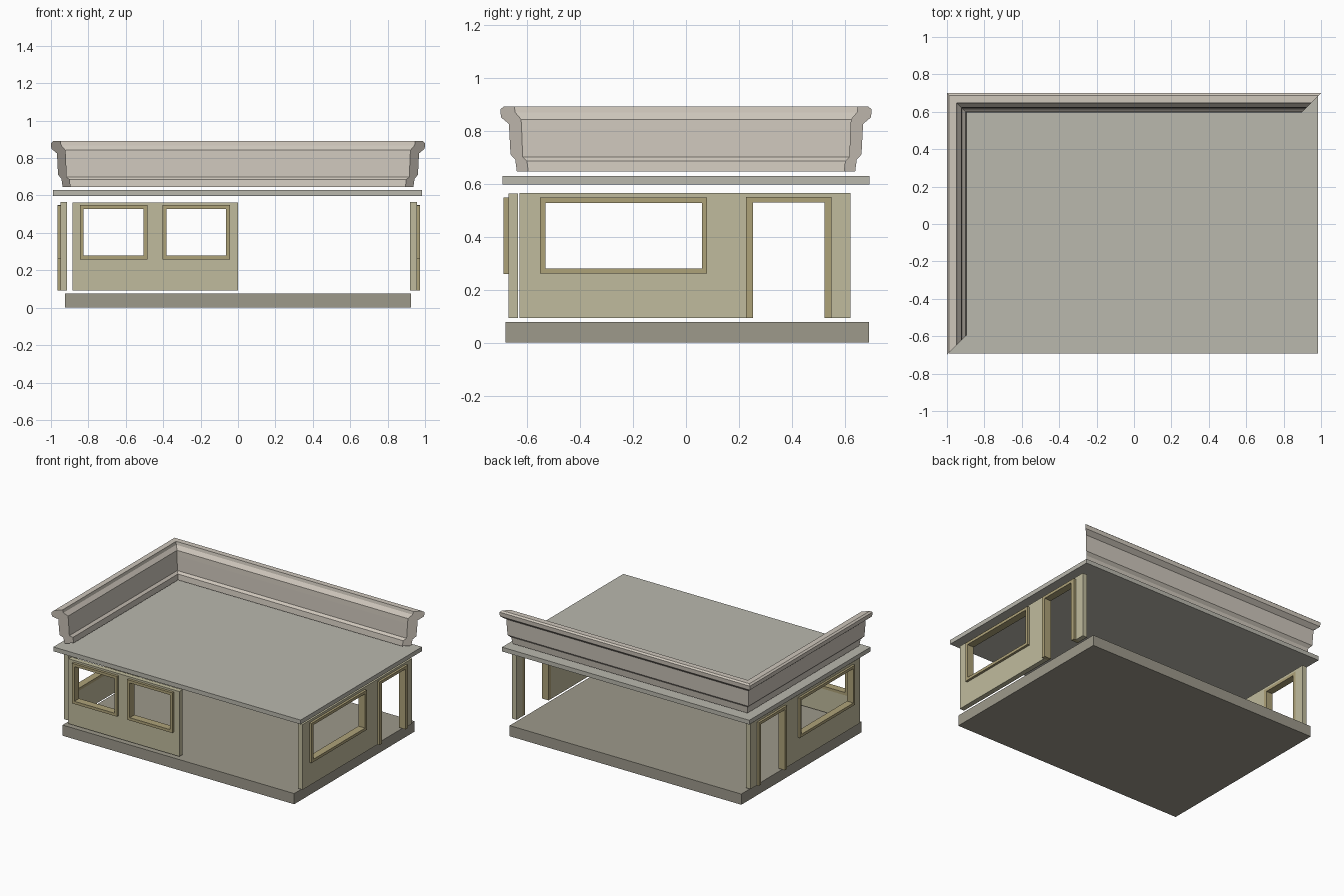
import bpy, bmesh

if "Cube" in bpy.data.objects:
    bpy.data.objects.remove(bpy.data.objects["Cube"])


def material(name, rgb):
    m = bpy.data.materials.new(name)
    m.diffuse_color = (*rgb, 1)
    m.use_nodes = True
    m.node_tree.nodes["Principled BSDF"].inputs["Base Color"].default_value = m.diffuse_color
    return m


WALL = material("wall_paint", (0.53, 0.50, 0.34))
FRAME = material("frame_paint", (0.42, 0.36, 0.19))
BASE = material("base_stone", (0.34, 0.32, 0.26))
ROOF = material("roof_grey", (0.49, 0.48, 0.42))
CORNICE = material("cornice_stone", (0.62, 0.57, 0.50))


def finish(name, bm, mat):
    bmesh.ops.recalc_face_normals(bm, faces=bm.faces)
    me = bpy.data.meshes.new(name)
    bm.to_mesh(me)
    bm.free()
    ob = bpy.data.objects.new(name, me)
    bpy.context.collection.objects.link(ob)
    me.materials.append(mat)
    return ob


def panel(name, rect, holes, d0, d1, place, mat):
    """Upright panel (u0, u1, z0, z1) with rectangular holes, thick from d0 to d1."""
    us = sorted({v for r in [rect] + holes for v in r[:2]})
    zs = sorted({v for r in [rect] + holes for v in r[2:]})
    bm = bmesh.new()
    grid = {(u, z): bm.verts.new(place(u, d0, z)) for u in us for z in zs}
    for a, b in zip(us, us[1:]):
        for c, e in zip(zs, zs[1:]):
            u, z = (a + b) / 2, (c + e) / 2
            if not any(h[0] < u < h[1] and h[2] < z < h[3] for h in holes):
                bm.faces.new([grid[p] for p in ((a, c), (b, c), (b, e), (a, e))])
    out = bmesh.ops.extrude_face_region(bm, geom=bm.faces[:])["geom"]
    moved = [v for v in out if isinstance(v, bmesh.types.BMVert)]
    shift = place(0, d1, 0) - place(0, d0, 0)
    bmesh.ops.translate(bm, verts=moved, vec=shift)
    loose = [v for v in bm.verts if not v.link_faces]
    bmesh.ops.delete(bm, geom=loose, context='VERTS')
    return finish(name, bm, mat)


from mathutils import Vector


def on_front(u, d, z): return Vector((u, -d, z))
def on_right(u, d, z): return Vector((d, u, z))
def on_left(u, d, z): return Vector((-d, u, z))


# floor slab and roof slab
panel("floor_slab", (-0.925, 0.925, 0.0, 0.077), [], -0.69, 0.68, on_front, BASE)
panel("roof_slab", (-0.99, 0.985, 0.597, 0.628), [], -0.692, 0.692, on_front, ROOF)


def framed_wall(side, rect, openings, d, place):
    """Wall whose openings are lined with frames standing proud of the outer face."""
    t = 0.02
    outers = []
    for i, (kind, u0, u1, z0, z1) in enumerate(openings):
        s = 0.026 if kind == "door" else t
        outer = (u0 - s, u1 + s, z0 if kind == "door" else z0 - t, z1 + t)
        outers.append(outer)
        panel(f"{side}_{kind}_frame_{i + 1}", outer, [(u0, u1, z0, z1)],
              d[0], d[2], place, FRAME)
    panel(f"{side}_wall", rect, outers, d[0], d[1], place, WALL)


# half-width front wall with two windows
framed_wall("front", (-0.885, 0.0, 0.093, 0.562),
            [("window", -0.825, -0.505, 0.278, 0.528),
             ("window", -0.383, -0.063, 0.278, 0.528)],
            (0.634, 0.669, 0.688), on_front)

# matching side walls, each with a window and a door
for side, place, d in (("right", on_right, (0.92, 0.956, 0.973)),
                       ("left", on_left, (0.915, 0.95, 0.966))):
    framed_wall(side, (-0.628, 0.62, 0.093, 0.564),
                [("window", -0.53, 0.06, 0.28, 0.527),
                 ("door", 0.253, 0.523, 0.093, 0.529)], d, place)

# cornice profile: (inward offset, height)
PROFILE = [(0.012, 0.89), (0.0, 0.88), (0.002, 0.85), (0.032, 0.825), (0.038, 0.71),
           (0.056, 0.69), (0.062, 0.645), (0.105, 0.645), (0.1, 0.685), (0.084, 0.7),
           (0.08, 0.805), (0.078, 0.842), (0.056, 0.868), (0.052, 0.89)]


def cornice(name, a, b):
    """Mitred moulding between two corners given as signs of x and y."""
    bm = bmesh.new()
    rings = [[bm.verts.new((sx * (1 - o), sy * (0.7 - o), z)) for o, z in PROFILE]
             for sx, sy in (a, b)]
    n = len(PROFILE)
    for i in range(n):
        j = (i + 1) % n
        bm.faces.new((rings[0][i], rings[0][j], rings[1][j], rings[1][i]))
    for r in rings:
        bm.faces.new(r)
    finish(name, bm, CORNICE)


cornice("left_cornice", (-1, -1), (-1, 1))
cornice("back_cornice", (-1, 1), (1, 1))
++++++++++++++++++++
The task: In the material above, how many lines hold the string "side"? Give the number and nothing else.

Completed task: 6